The 2009 recruiting class is unique in that there are no JUCO transfers, but it does have one player with previous Division I baseball experience. Right-hander Kendal Carrillo is technically a walk-on to the baseball program, but he will see action on the mound. Carrillo played his freshman season at UT-Arlington, where he posted a 4.81 ERA in 33.2 innings as a reliever and midweek starter. He then transferred to Texas – to walk on to the 2007 football team as a running back. After one season of football, Carrillo is back to playing baseball. The hurler, who works in the 86-88 mph range with an above-average slider, should log some innings out of the bullpen this season.
For the Longhorns, any recruiting class that loses just one player to the MLB Draft must be considered a success. This past summer, that one player was outfielder Robbie Grossman. The former Cy-Fair standout was expected to attend Texas after slipping to the sixth round on draft day, but – after failing to sign second round selection Tanner Scheppers – the Pittsburgh Pirates made use of their extra money by giving Grossman a $1 million signing bonus.
Although Grossman likely would have cracked Texas' opening day lineup, he wasn't the only impact freshman position player in the class. The versatile Brandon Loy has looked impressive since the fall and Garrido believes he will open the season in the starting lineup.
Loy is currently slated to begin the season as the team's starting third baseman, but he could also play shortstop and centerfield. A natural shortstop, Loy's athleticism, plus arm [he has been clocked at 88 mph from the infield], and soft hands combine to make him an excellent defender at a number of positions. At the plate, Loy is regarded a contact hitter and an on-base machine with great baserunning instincts.
Infielder Jordan Etier and outfielder Tim Maitland will also be in the mix for playing time, as both players figure to help off the bench. Both players have above-average speed and advanced defensive skills. Etier is often compared to current second baseman Travis Tucker because he is a hard worker who consistently gets the most out of his talent level. Maitland will compete for time in centerfield. Baseball America has likened the Colleyville native to Lenny Dykstra because he is a "high-energy, maximum-effort centerfielder".
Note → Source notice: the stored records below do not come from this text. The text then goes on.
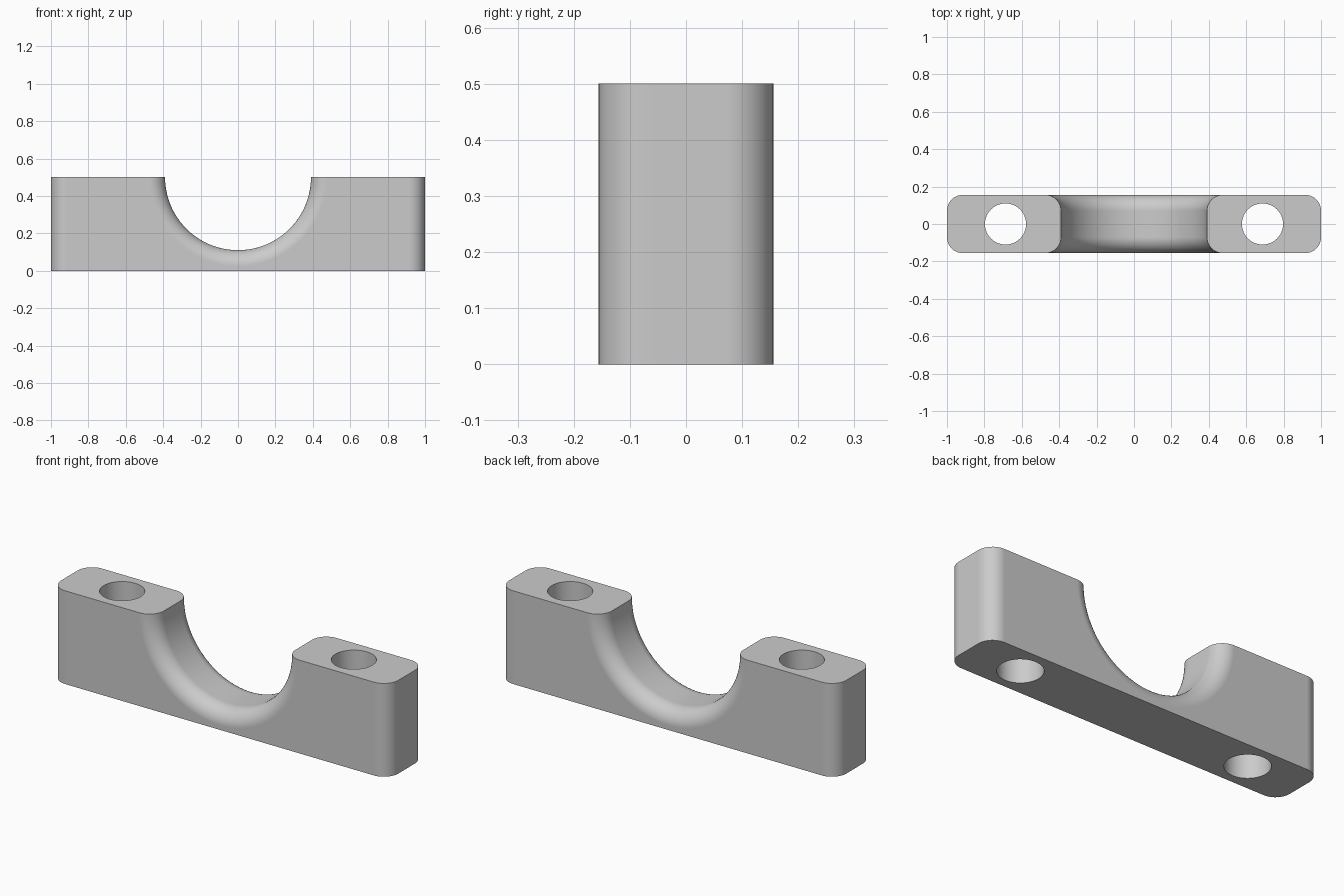
import bpy, bmesh, math

if "Cube" in bpy.data.objects:
    bpy.data.objects.remove(bpy.data.objects["Cube"])

HALF_X, HALF_Y, HEIGHT = 1.0, 0.156, 0.5
CORNER = 0.085        # rounding of the vertical corners and saddle edges
SADDLE_R = 0.39
HOLE_X, HOLE_R = 0.687, 0.11

grey = bpy.data.materials.new("plain_grey")
grey.diffuse_color = (0.6, 0.6, 0.6, 1)
grey.use_nodes = True
grey.node_tree.nodes["Principled BSDF"].inputs["Base Color"].default_value = grey.diffuse_color


def make_object(name, bm):
    bmesh.ops.recalc_face_normals(bm, faces=bm.faces[:])
    mesh = bpy.data.meshes.new(name)
    bm.to_mesh(mesh)
    bm.free()
    mesh.materials.append(grey)
    ob = bpy.data.objects.new(name, mesh)
    bpy.context.collection.objects.link(ob)
    return ob


def prism(name, outline, z0, z1):
    bm = bmesh.new()
    base = bm.faces.new([bm.verts.new((x, y, z0)) for x, y in outline])
    top = bmesh.ops.extrude_face_region(bm, geom=[base])["geom"]
    bmesh.ops.translate(bm, vec=(0, 0, z1 - z0),
                        verts=[g for g in top if isinstance(g, bmesh.types.BMVert)])
    return make_object(name, bm)


def arc(cx, cy, r, start, end, steps):
    return [(cx + r * math.cos(math.radians(start + (end - start) * i / steps)),
             cy + r * math.sin(math.radians(start + (end - start) * i / steps)))
            for i in range(steps + 1)]


def lathe_y(name, profile, z, segments):
    # closed solid turned around the y axis at height z
    bm = bmesh.new()
    rings = []
    for r, y in profile:
        rings.append([bm.verts.new((r * math.cos(2 * math.pi * i / segments), y,
                                    z + r * math.sin(2 * math.pi * i / segments)))
                      for i in range(segments)])
    for a, b in zip(rings, rings[1:]):
        for i in range(segments):
            j = (i + 1) % segments
            bm.faces.new((a[i], a[j], b[j], b[i]))
    bm.faces.new(rings[0])
    bm.faces.new(rings[-1])
    return make_object(name, bm)


# block with rounded vertical corners
cx, cy = HALF_X - CORNER, HALF_Y - CORNER
outline = (arc(cx, cy, CORNER, 0, 90, 10) + arc(-cx, cy, CORNER, 90, 180, 10)
           + arc(-cx, -cy, CORNER, 180, 270, 10) + arc(cx, -cy, CORNER, 270, 360, 10))
block = prism("clamp_block", outline, 0, HEIGHT)

# saddle cutter, a spool whose flared ends round over the saddle edges
flare = SADDLE_R + CORNER
profile = ([(flare, -0.25)]
           + arc(flare, -cy, CORNER, 270, 180, 10)
           + arc(flare, cy, CORNER, 180, 90, 10)
           + [(flare, 0.25)])
cutters = [lathe_y("saddle_cutter", profile, HEIGHT, 96)]

# bolt hole cutters
for side in (-1, 1):
    circle = arc(side * HOLE_X, 0, HOLE_R, 0, 360, 48)[:-1]
    cutters.append(prism("bolt_hole_cutter", circle, -0.1, HEIGHT + 0.1))

bpy.context.view_layer.objects.active = block
block.select_set(True)
for cutter in cutters:
    mod = block.modifiers.new("cut", 'BOOLEAN')
    mod.operation = 'DIFFERENCE'
    mod.solver = 'EXACT'
    mod.object = cutter
    bpy.ops.object.modifier_apply(modifier=mod.name)
    bpy.data.objects.remove(cutter, do_unlink=True)

# smooth roundings, crisp rims, flat faces kept flat
bpy.ops.object.shade_smooth_by_angle(angle=math.radians(30))
weighted = block.modifiers.new("even_shading", 'WEIGHTED_NORMAL')
weighted.keep_sharp = True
With Preston Clark and Cameron Rupp already in the mix behind the plate, freshman catcher J.T. Files probably won't see much of the field – if at all – this season. The 6-foot-0, 195-pound native of Mesquite is currently best known for his grand slam that helped Poteet win the 4A state semifinal game in his junior season.
Central Texas high school football fans will recognize Kevin Lusson and Morgan Mickan, a pair of former standout quarterbacks. Lusson, from McCallum High School, is a switch-hitting infielder with excellent raw power. Mickan, an outfielder from Georgetown High, is an athletic left-handed hitter. The coaching staff is excited about both players, but this is the first time either one has played baseball full time. It wouldn't be a surprise to see Lusson and Mickan both take redshirts in 2009.